This helps us to justify to the federal government that our communities value the CHNEP with more than just lip service. It says a lot to potential funders, that communities put their financial investment forward, to affirm the process and our program. This is an important point, especially now, as there are budget proposals to eliminate agencies like the CHNEP, and that means a loss of millions of dollars in funding to protect our water resources.

A lot of people look at programs like the CHNEP and don’t know where the money goes, so we encourage you to visit our website to see where we physically put our resources, to get seagrasses back and improve water quality and water habitat and fisheries that have a direct effect on our economy and quality of life. We work with private businesses and citizens and scientists to stretch every dollar as far as we can, and for us that is very far! For every dollar entrusted to the CHNEP, we get $35 worth of restoration, so this is a demonstration of how we have done to achieve better results!

Q5: What is the biggest environmental issue facing Southwest Florida today?

I do feel strongly that our water resource is fundamental to our economy and our environment and to our wildlife and our citizens, so if we cannot adequately protect that, there is a negative effect on everything else. Recent science shows that we have a lot of serious water quality challenges in Southwest Florida, and with our increasing population these can easily become more widespread, as a declining resource, so we must protect our investment; we must turn the tide, if you will.

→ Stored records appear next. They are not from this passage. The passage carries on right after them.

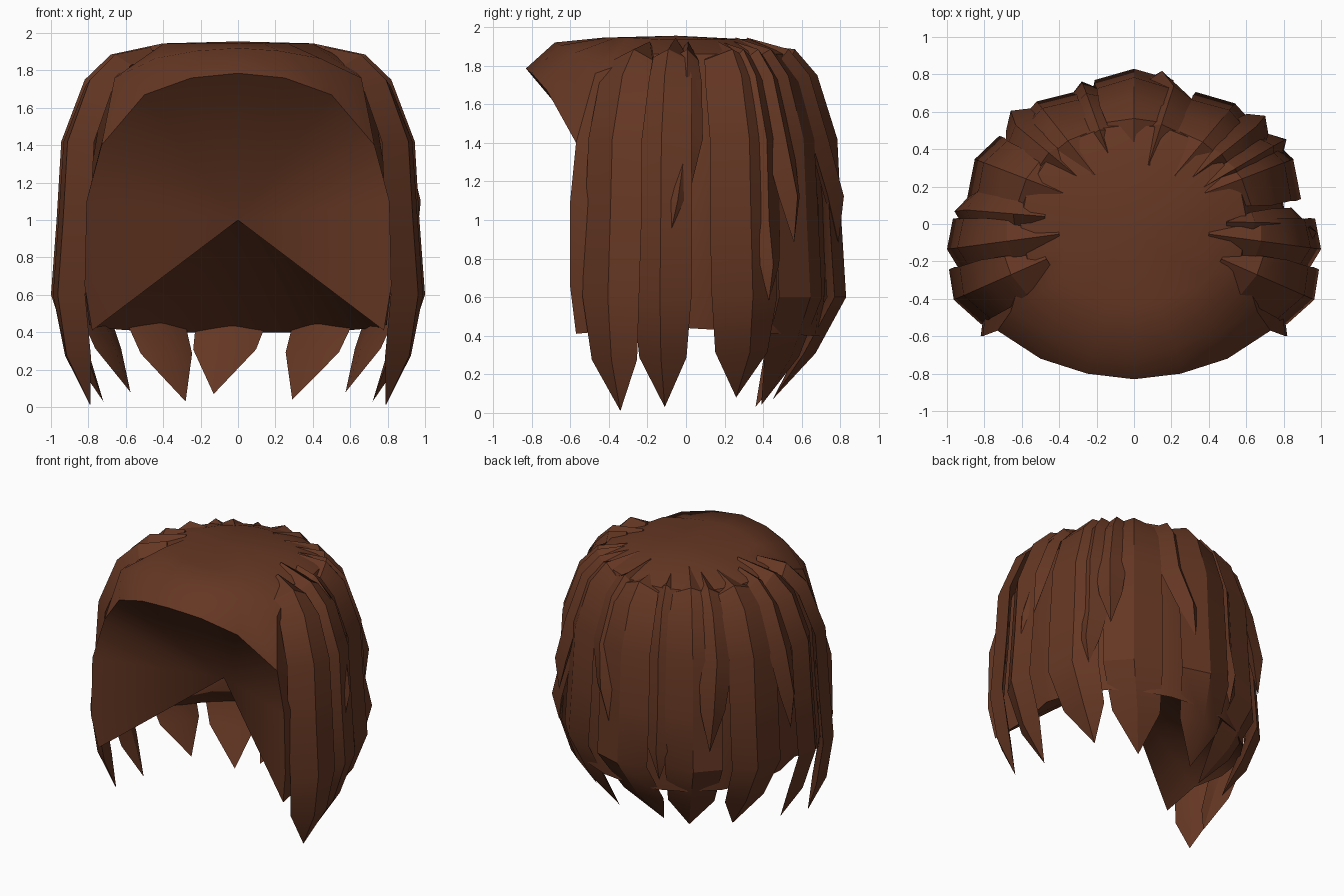
import bpy, bmesh, math
from mathutils import Vector

if "Cube" in bpy.data.objects:
    bpy.data.objects.remove(bpy.data.objects["Cube"])

brown = bpy.data.materials.new("hair_brown")
brown.diffuse_color = (0.130, 0.038, 0.017, 1)
brown.use_nodes = True
brown.node_tree.nodes["Principled BSDF"].inputs["Base Color"].default_value = brown.diffuse_color


def make(name, verts, faces, angle):
    bm = bmesh.new()
    vs = [bm.verts.new(v) for v in verts]
    for f in faces:
        bm.faces.new([vs[i] for i in f])
    bmesh.ops.recalc_face_normals(bm, faces=bm.faces[:])
    me = bpy.data.meshes.new(name)
    bm.to_mesh(me)
    bm.free()
    me.materials.append(brown)
    me.shade_smooth()
    me.set_sharp_from_angle(angle=math.radians(angle))
    ob = bpy.data.objects.new(name, me)
    bpy.context.collection.objects.link(ob)
    return ob


# --- cap: columns running from the crown to the brim or the lower rim ---
brim = [(0, -.83, 1.785), (.25, -.80, 1.76), (.5, -.72, 1.67), (.73, -.57, 1.40)]
bend = [(0, -.68, 1.92), (.22, -.65, 1.905), (.44, -.58, 1.865), (.66, -.47, 1.76)]
columns = []
for a, b in zip(bend, brim):
    columns.append([(a[0] * .6, a[1] * .63, 1.945), a, b])
columns[3] += [(.81, -.60, 1.1), (.82, -.60, .65), (.78, -.57, .41)]
levels = [(.48, 1.935), (.74, 1.86), (.90, 1.55), (.99, 1.1), (1, .65), (.97, .44)]
for deg in (-20, 0, 20, 40, 58, 74, 90):
    c, s = .82 * math.cos(math.radians(deg)), .72 * math.sin(math.radians(deg))
    columns.append([(c * f, s * f, z - .06 * max(0, s) * (z < .5)) for f, z in levels])
columns += [[(-x, y, z) for x, y, z in col] for col in columns[-2:0:-1]]

verts, index = [(0, -.05, 1.955), (0, -.17, 1.0)], []
for col in columns:
    index.append(list(range(len(verts), len(verts) + len(col))))
    verts += col
faces, n = [], len(columns)
for j in range(n):
    a, b = index[j], index[(j + 1) % n]
    faces.append((0, a[0], b[0]))
    m = min(len(a), len(b))
    for k in range(m - 1):
        faces.append((a[k], a[k + 1], b[k + 1], b[k]))
    # face hollow and underside, meeting at an inner point
    faces.append((1, a[m - 1], b[m - 1]))
    for longer, shorter in ((a, b), (b, a)):
        for k in range(len(shorter) - 1, len(longer) - 1):
            faces.append((1, longer[k], longer[k + 1]))
make("cap", verts, faces, 42)


# --- locks: ridged blades that follow the cap and end in a point ---
# scale of body point, height, width, outward and upward part of the normal
PROFILE = [(.40, 1.945, .25, 0, 1), (.68, 1.885, .7, .35, .93), (.82, 1.75, .88, .8, .6),
           (.945, 1.42, .95, 1, 0), (.97, 1.0, 1, 1, 0), (1, .6, 1, 1, 0)]


def lock(name, body, tip, width, start=.0, lean=0.0):
    body, tip = Vector(body), Vector(tip)
    out = Vector((body.x * .75, body.y, 0)).normalized()
    side = Vector((-out.y, out.x, 0))
    rings = []
    for i, (f, z, w, nr, nz) in enumerate(PROFILE):
        if z < tip.z + .3:
            break
        f = f + start if i == 0 else f
        p = Vector((body.x * f, body.y * f, z - (.02 if start and i == 0 else 0)))
        rings.append((p, w * width / 2, out * nr + Vector((0, 0, nz))))
    # narrowing ring before the tip
    long = tip.z < .2
    last = rings[-1][0]
    rings.append((last.lerp(tip, .55) + out * .05, width * (.40 if long else .33), out))
    vs, fs = [], []
    for p, w, nrm in rings:
        shift = side * lean * width
        vs += [p - side * w - nrm * .06, p + shift, p + side * w - nrm * .06, p - nrm * .10]
    for i in range(len(rings) - 1):
        for k in range(4):
            a, b = i * 4 + k, i * 4 + (k + 1) % 4
            fs.append((a, b, b + 4, a + 4))
    fs.append((0, 1, 2, 3))
    vs.append(tip)
    e = (len(rings) - 1) * 4
    for k in range(4):
        fs.append((e + k, e + (k + 1) % 4, len(vs) - 1))
    make(name, vs, fs, 30)


# long locks that mirror left and right: body point, tip, width, start, lean
paired = [
    ("front_lock", (.955, -.42), (.79, -.34, .01), .34, .08, .05),
    ("side_lock", (1.0, -.135), (.72, -.11, .03), .31, .0, 0),
    ("rear_side_lock", (.86, .33), (.575, .26, .08), .38, .05, .05),
]
for name, b, t, w, st, ln in paired:
    for sx, tag in ((1, "right"), (-1, "left")):
        lock(f"{name}_{tag}", (b[0] * sx, b[1]), (t[0] * sx, t[1], t[2]), w, st, ln * sx)

# long locks across the back, then shorter layers over them
single = [
    ("back_lock_right", (.54, .645), (.29, .39, .04), .42, .0, 0),
    ("back_lock_middle", (0, .83), (-.13, .45, .07), .42, -.15, 0),
    ("back_lock_left", (-.52, .655), (-.28, .36, .03), .40, .0, 0),
    ("back_layer_right", (.25, .775), (.10, .79, .88), .24, .0, .1),
    ("back_layer_left", (-.27, .74), (-.27, .71, .50), .24, .05, 0),
    ("rear_layer_right", (.69, .55), (.68, .56, .88), .24, .05, 0),
    ("rear_layer_left", (-.67, .56), (-.62, .60, .76), .26, .05, 0),
    ("corner_layer_right", (.78, .46), (.77, .43, .58), .20, .02, -.1),
    ("upper_layer_right", (.95, -.02), (.95, -.10, .84), .22, .12, .1),
    ("upper_layer_left", (-.95, .08), (-.92, .05, .82), .24, .10, 0),
]
for args in single:
    lock(*args)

A corresponding threat is the potential loss of funding and federal government support for this public resource. We work closely with area non-profits to stretch our dollars, but we cannot assume all responsibilities that government programs provide to protect and restore our water and that is our huge fear! Everything depends on funding, so if this is cut or eliminated, we face a double or triple whammy with so many water initiatives under pressure, with not enough resources so keep everything going. We need to increase and not decrease funding if we expect our water to improve.

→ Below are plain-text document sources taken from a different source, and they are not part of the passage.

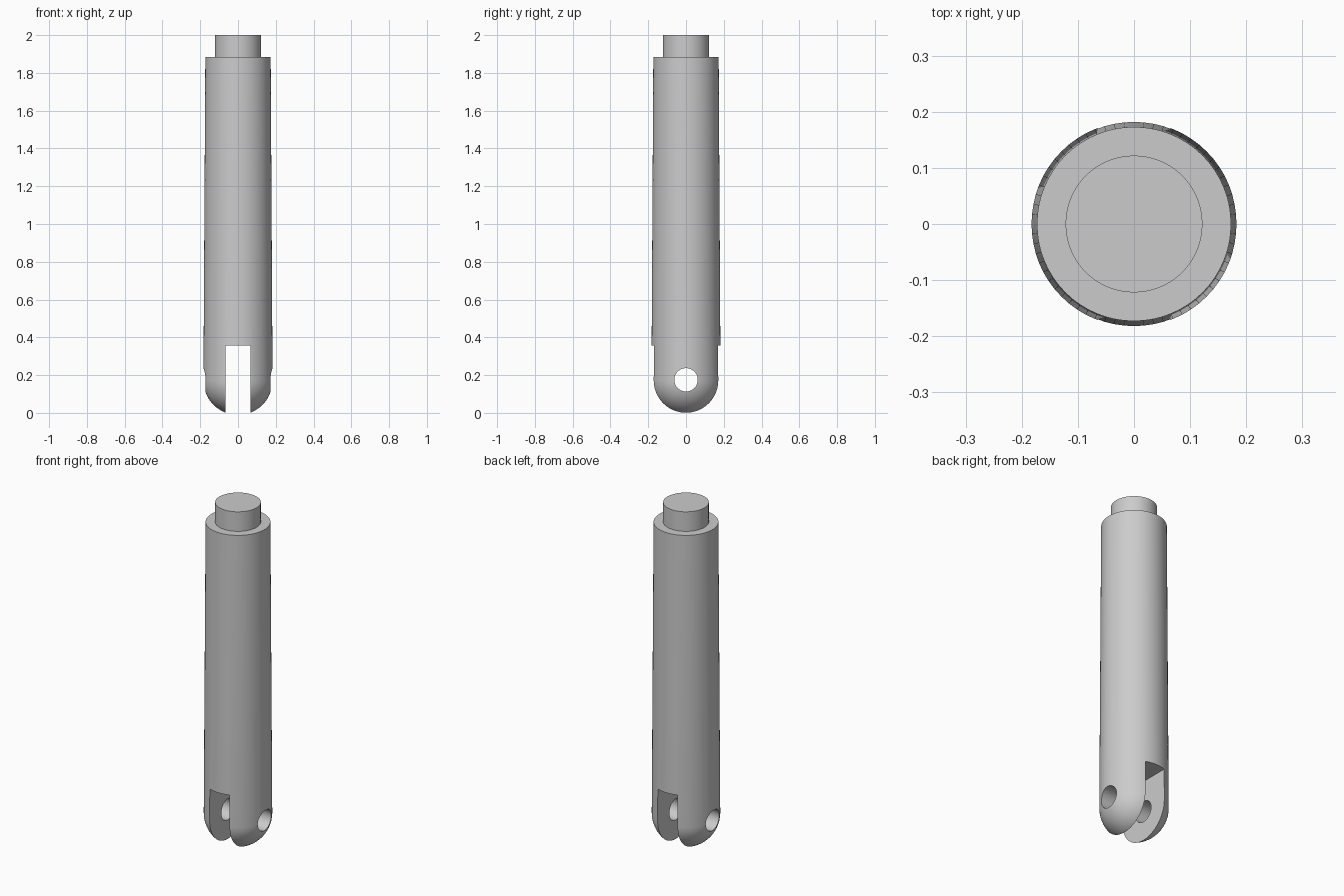
import bpy
import bmesh
from math import radians, sin, cos, pi

if "Cube" in bpy.data.objects:
    bpy.data.objects.remove(bpy.data.objects["Cube"], do_unlink=True)

SIDES = 64
R_TOP, R_LOW, R_STUB = 0.173, 0.183, 0.122
Z_BALL, Z_SHOULDER, Z_TOP = 0.172, 1.885, 2.0
SLOT_HALF, SLOT_TOP = 0.065, 0.358
HOLE_R, HOLE_Z = 0.062, 0.175

grey = bpy.data.materials.new("plain grey")
grey.use_nodes = True
colour = (0.6, 0.6, 0.6, 1)
grey.diffuse_color = colour
grey.node_tree.nodes["Principled BSDF"].inputs["Base Color"].default_value = colour

# Tapered shaft with a rounded lower end and a narrower stub on top
ball = [(R_LOW * sin(a), Z_BALL - R_LOW * cos(a))
        for a in (i * pi / 2 / 16 for i in range(17))]
profile = ball + [(R_TOP, Z_SHOULDER), (R_STUB, Z_SHOULDER),
                  (R_STUB, Z_TOP), (0, Z_TOP)]
bm = bmesh.new()
verts = [bm.verts.new((r, 0, z)) for r, z in profile]
edges = [bm.edges.new(pair) for pair in zip(verts, verts[1:])]
bmesh.ops.spin(bm, geom=verts + edges, axis=(0, 0, 1), cent=(0, 0, 0),
               angle=2 * pi, steps=SIDES, use_duplicate=False)
bmesh.ops.remove_doubles(bm, verts=bm.verts, dist=1e-4)
bmesh.ops.recalc_face_normals(bm, faces=bm.faces)
mesh = bpy.data.meshes.new("forked_rod")
bm.to_mesh(mesh)
bm.free()
mesh.materials.append(grey)
rod = bpy.data.objects.new("forked_rod", mesh)
bpy.context.collection.objects.link(rod)


def cut(cutter, name):
    """Subtract a helper solid from the rod, then discard it."""
    cutter.name = name
    cutter.hide_render = True
    cutter.data.materials.append(grey)
    mod = rod.modifiers.new(name, "BOOLEAN")
    mod.operation, mod.solver, mod.object = "DIFFERENCE", "EXACT", cutter
    bpy.ops.object.select_all(action="DESELECT")
    bpy.context.view_layer.objects.active = rod
    rod.select_set(True)
    bpy.ops.object.modifier_apply(modifier=name)
    bpy.data.objects.remove(cutter, do_unlink=True)


# Slot running front to back between the two prongs
bpy.ops.mesh.primitive_cube_add(size=1, location=(0, 0, SLOT_TOP - 0.25))
slot = bpy.context.object
slot.scale = (2 * SLOT_HALF, 1, 0.5)
bpy.context.view_layer.update()
cut(slot, "slot_cutter")

# Pin hole running through both prongs
bpy.ops.mesh.primitive_cylinder_add(vertices=48, radius=HOLE_R, depth=1,
                                    location=(0, 0, HOLE_Z),
                                    rotation=(0, pi / 2, 0))
cut(bpy.context.object, "pin_hole_cutter")

bpy.ops.object.select_all(action="DESELECT")
rod.select_set(True)
bpy.context.view_layer.objects.active = rod
bpy.ops.object.shade_smooth_by_angle(angle=radians(30))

Q6: What the greatest thing about the CHNEP?

The consensus we can build, based on the best scientific evidence available, and our ability to use this to foster agreement and support between diverse partners such as governments, community leaders and scientists, to all come together, to work together, and to pool our resources to protect our water, our most crucial resource! If not for the CHNEP, people and organizations would work independently and not as efficiently, and might miss out on a lot of opportunities, so we are the outlet to collaborate and consensus-build across the entire region, to coordinate efforts and share resources and knowledge, to make information easy and fast.

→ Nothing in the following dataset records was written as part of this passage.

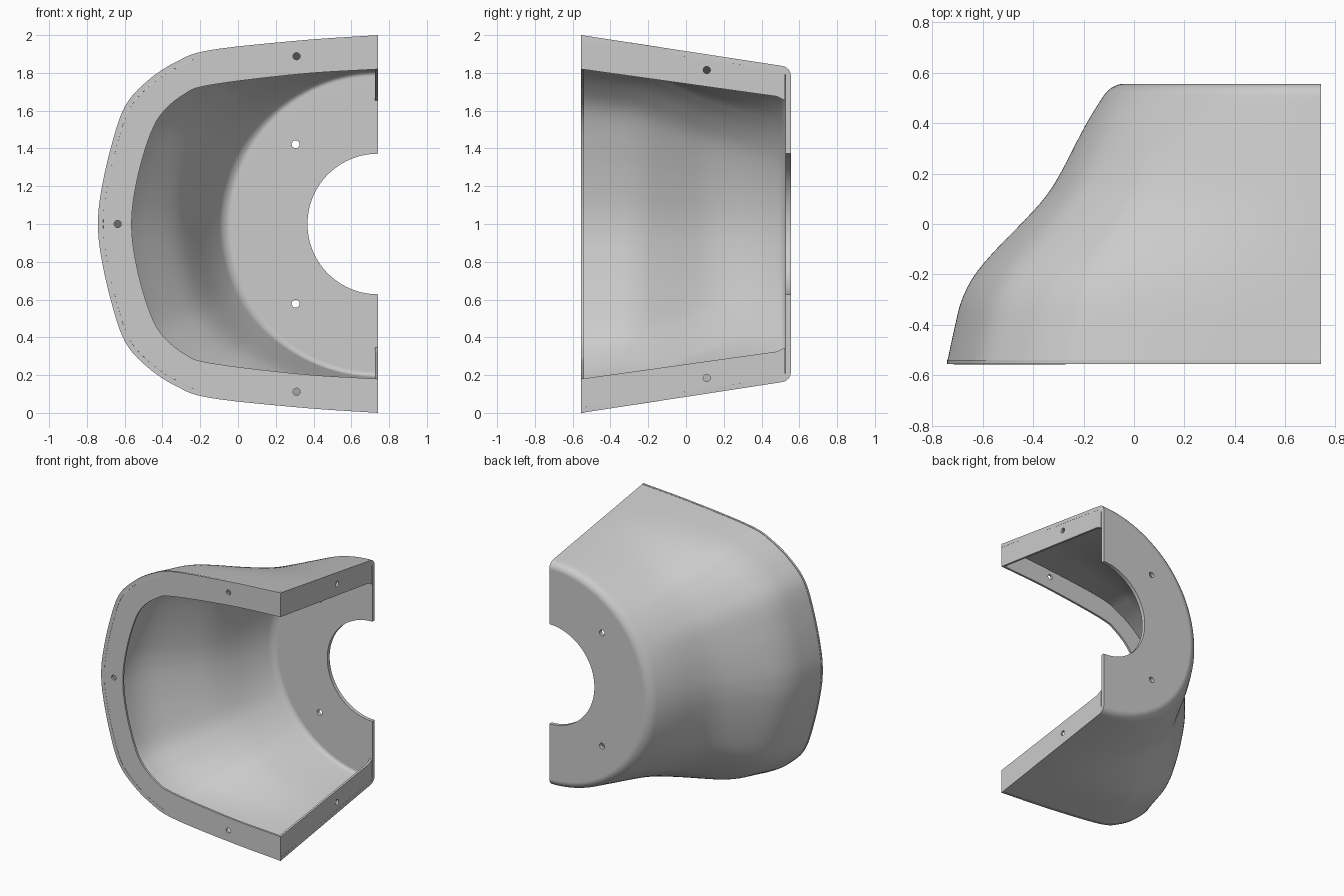
import bpy, bmesh, math
from mathutils import Vector, Matrix

cube = bpy.data.objects.get("Cube")
if cube:
    bpy.data.objects.remove(cube, do_unlink=True)

grey = bpy.data.materials.new("plain grey")
grey.use_nodes = True
COLOUR = (0.6, 0.6, 0.6, 1)
grey.diffuse_color = COLOUR
grey.node_tree.nodes["Principled BSDF"].inputs["Base Color"].default_value = COLOUR

CUT_X, FRONT, BACK = 0.74, -0.555, 0.555
RING, FILLET, HOLE_R, LIP = 0.83, 0.045, 0.372, 0.016


def spline(points, steps):
    """Smooth curve through 2D points."""
    p = [Vector(q) for q in points]
    p = [2 * p[0] - p[1]] + p + [2 * p[-1] - p[-2]]
    out = []
    for a, b, c, d in zip(p, p[1:], p[2:], p[3:]):
        for i in range(steps):
            t = i / steps
            out.append(0.5 * (2 * b + (c - a) * t + (2 * a - 5 * b + 4 * c - d) * t * t
                              + (3 * b - a - 3 * c + d) * t ** 3))
    return out + [p[-2]]


def arch(half, steps=8):
    """Mirror a half profile about mid height (x, z)."""
    full = half + [(x, 2 - z) for x, z in reversed(half[:-1])]
    return spline(full, steps)


def make(name, bm):
    bmesh.ops.recalc_face_normals(bm, faces=bm.faces)
    me = bpy.data.meshes.new(name)
    bm.to_mesh(me)
    bm.free()
    ob = bpy.data.objects.new(name, me)
    bpy.context.collection.objects.link(ob)
    me.materials.append(grey)
    return ob


def grid(bm, rows):
    vs = [[bm.verts.new(p) for p in row] for row in rows]
    for r, s in zip(vs, vs[1:]):
        for i in range(len(r) - 1):
            bm.faces.new((r[i], r[i + 1], s[i + 1], s[i]))


def lip(name, outer, inner, depth):
    """Thin flange between two edge lines."""
    bm = bmesh.new()
    grid(bm, [outer, inner])
    ext = bmesh.ops.extrude_face_region(bm, geom=bm.faces[:], use_keep_orig=True)
    bmesh.ops.translate(bm, vec=depth,
                        verts=[v for v in ext["geom"] if isinstance(v, bmesh.types.BMVert)])
    return make(name, bm)


def finish(ob, holes, radius, axis):
    """Drill screw holes, apply modifiers and smooth."""
    bm = bmesh.new()
    turn = Matrix.Rotation(math.pi / 2, 4, axis)
    for h in holes:
        bmesh.ops.create_cone(bm, cap_ends=True, segments=20, radius1=radius, radius2=radius,
                              depth=0.12, matrix=Matrix.Translation(h) @ turn)
    cutter = make(ob.name + "_drill", bm)
    cutter.hide_render = True
    mod = ob.modifiers.new("holes", "BOOLEAN")
    mod.object, mod.solver = cutter, "EXACT"
    bpy.ops.object.select_all(action="DESELECT")
    bpy.context.view_layer.objects.active = ob
    ob.select_set(True)
    for m in list(ob.modifiers):
        bpy.ops.object.modifier_apply(modifier=m.name)
    bpy.data.objects.remove(cutter, do_unlink=True)
    bpy.ops.object.shade_smooth_by_angle(angle=math.radians(30))


# Front opening profiles, top centre down to mid height
outer = arch([(0.74, 2), (0.33, 1.972), (-0.15, 1.92), (-0.33, 1.857), (-0.48, 1.757),
              (-0.6, 1.62), (-0.677, 1.39), (-0.728, 1.153), (-0.741, 1)])
inner = arch([(0.74, 1.82), (0.33, 1.794), (-0.15, 1.735), (-0.29, 1.683), (-0.41, 1.577),
              (-0.48, 1.43), (-0.54, 1.206), (-0.563, 1)])
count = len(outer)
# match the sample count of the inner line to the outer line
inner = [inner[round(i * (len(inner) - 1) / (count - 1))] for i in range(count)]

# Flare of the side wall from back to front: (y, share)
flare = spline([(0.555, 0), (0.4, 0.15), (0.2, 0.31), (0.1, 0.41), (0, 0.55), (-0.1, 0.70),
                (-0.2, 0.83), (-0.3, 0.91), (-0.4, 0.95), (-0.55, 1)], 4)


def share_at(y):
    for a, b in zip(flare, flare[1:]):
        if y >= b.x:
            return a.y + (b.y - a.y) * (a.x - y) / (a.x - b.x)
    return 1


def ring(y, drop=0):
    """Cross-section of the wall at depth y."""
    row = []
    for p in outer:
        d = p - Vector((CUT_X, 1))
        n = d.normalized()
        side = abs(n.x) ** 0.7
        w = side * share_at(y) + (1 - side) * (BACK - y) / (BACK - FRONT)
        r = RING + (d.length - RING) * w - drop
        row.append((CUT_X + n.x * r, y, 1 + n.y * r))
    return row


# Shell: flared wall, rounded rear edge, flat back plate with round notch
depths = [FRONT + 0.005 + (0.51 - FRONT - 0.005) * i / 32 for i in range(33)]
rows = [ring(y) for y in depths]
for i in range(1, 9):
    a = math.pi / 2 * i / 8
    rows.append(ring(BACK - FILLET + FILLET * math.sin(a), FILLET * (1 - math.cos(a))))
for r in (RING - FILLET - 0.005, 0.7, HOLE_R):
    row = []
    for p in outer:
        n = (p - Vector((CUT_X, 1))).normalized()
        row.append((CUT_X + n.x * r, BACK, 1 + n.y * r))
    rows.append(row)
bm = bmesh.new()
grid(bm, rows)
shell = make("shell", bm)
# make the skin face outward so it thickens inward
back_face = max(shell.data.polygons, key=lambda f: f.center.y)
if back_face.normal.y < 0:
    shell.data.flip_normals()
solid = shell.modifiers.new("thickness", "SOLIDIFY")
solid.thickness, solid.offset = 0.028, -1
finish(shell, [(0.305, BACK, 1 + s * 0.422) for s in (1, -1)], 0.021, "X")

# Front flange
front = lip("front_flange", [(p.x, FRONT, p.y) for p in outer],
            [(p.x, FRONT, p.y) for p in inner], (0, LIP, 0))
finish(front, [(0.31, FRONT, 1.888), (-0.637, FRONT, 1), (0.31, FRONT, 0.112)], 0.019, "X")

# Upper and lower side flanges on the straight cut
for name, s in (("upper", 1), ("lower", -1)):
    ys = [FRONT + (0.525 - FRONT) * i / 24 for i in range(25)]
    top, low = [], []
    for y in ys:
        t = (y - FRONT) / (BACK - FRONT)
        top.append((CUT_X, y, 1 + s * (ring(y)[0][2] - 1 - 0.004)))
        edge = 0.82 - 0.155 * t - 0.015 * max(0, (y - 0.49) / 0.035) ** 2
        low.append((CUT_X, y, 1 + s * edge))
    flange = lip(name + "_side_flange", top, low, (-LIP, 0, 0))
    finish(flange, [(CUT_X, 0.11, 1 + s * 0.815)], 0.019, "Y")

I really believe that if we work together, if we formulate legislative priorities and advances together, we can bring more resources back to our region, to budget more accomplishments, and this is our vision. Our Comprehensive Management Plan was not put together by our staff, but through our management conference, with technicians and citizens, community groups and governments, scientists and elected officials, and many other leaders. This is really something when you get so many different people and perspectives to build together a common vision and common priorities, that carry more weight to move forward than we all can do individually.

In fact, the CHNEP is now in the process of updating our plan this year, to address new challenges, such as sea level rise and the dangers posed by pollutants like micro-plastics in our region that are very dangerous and almost invisible in our water, that go right up the food chain into the human body. The bottom line now is we need to reassess all our objectives to make sure that what we do is in a forward-thinking manner. This is an exciting and challenging time, and it is more important than ever for the CHNEP to be here and engaged, to protect our water resources, and we hope we can continue to do that!


Gary Mooney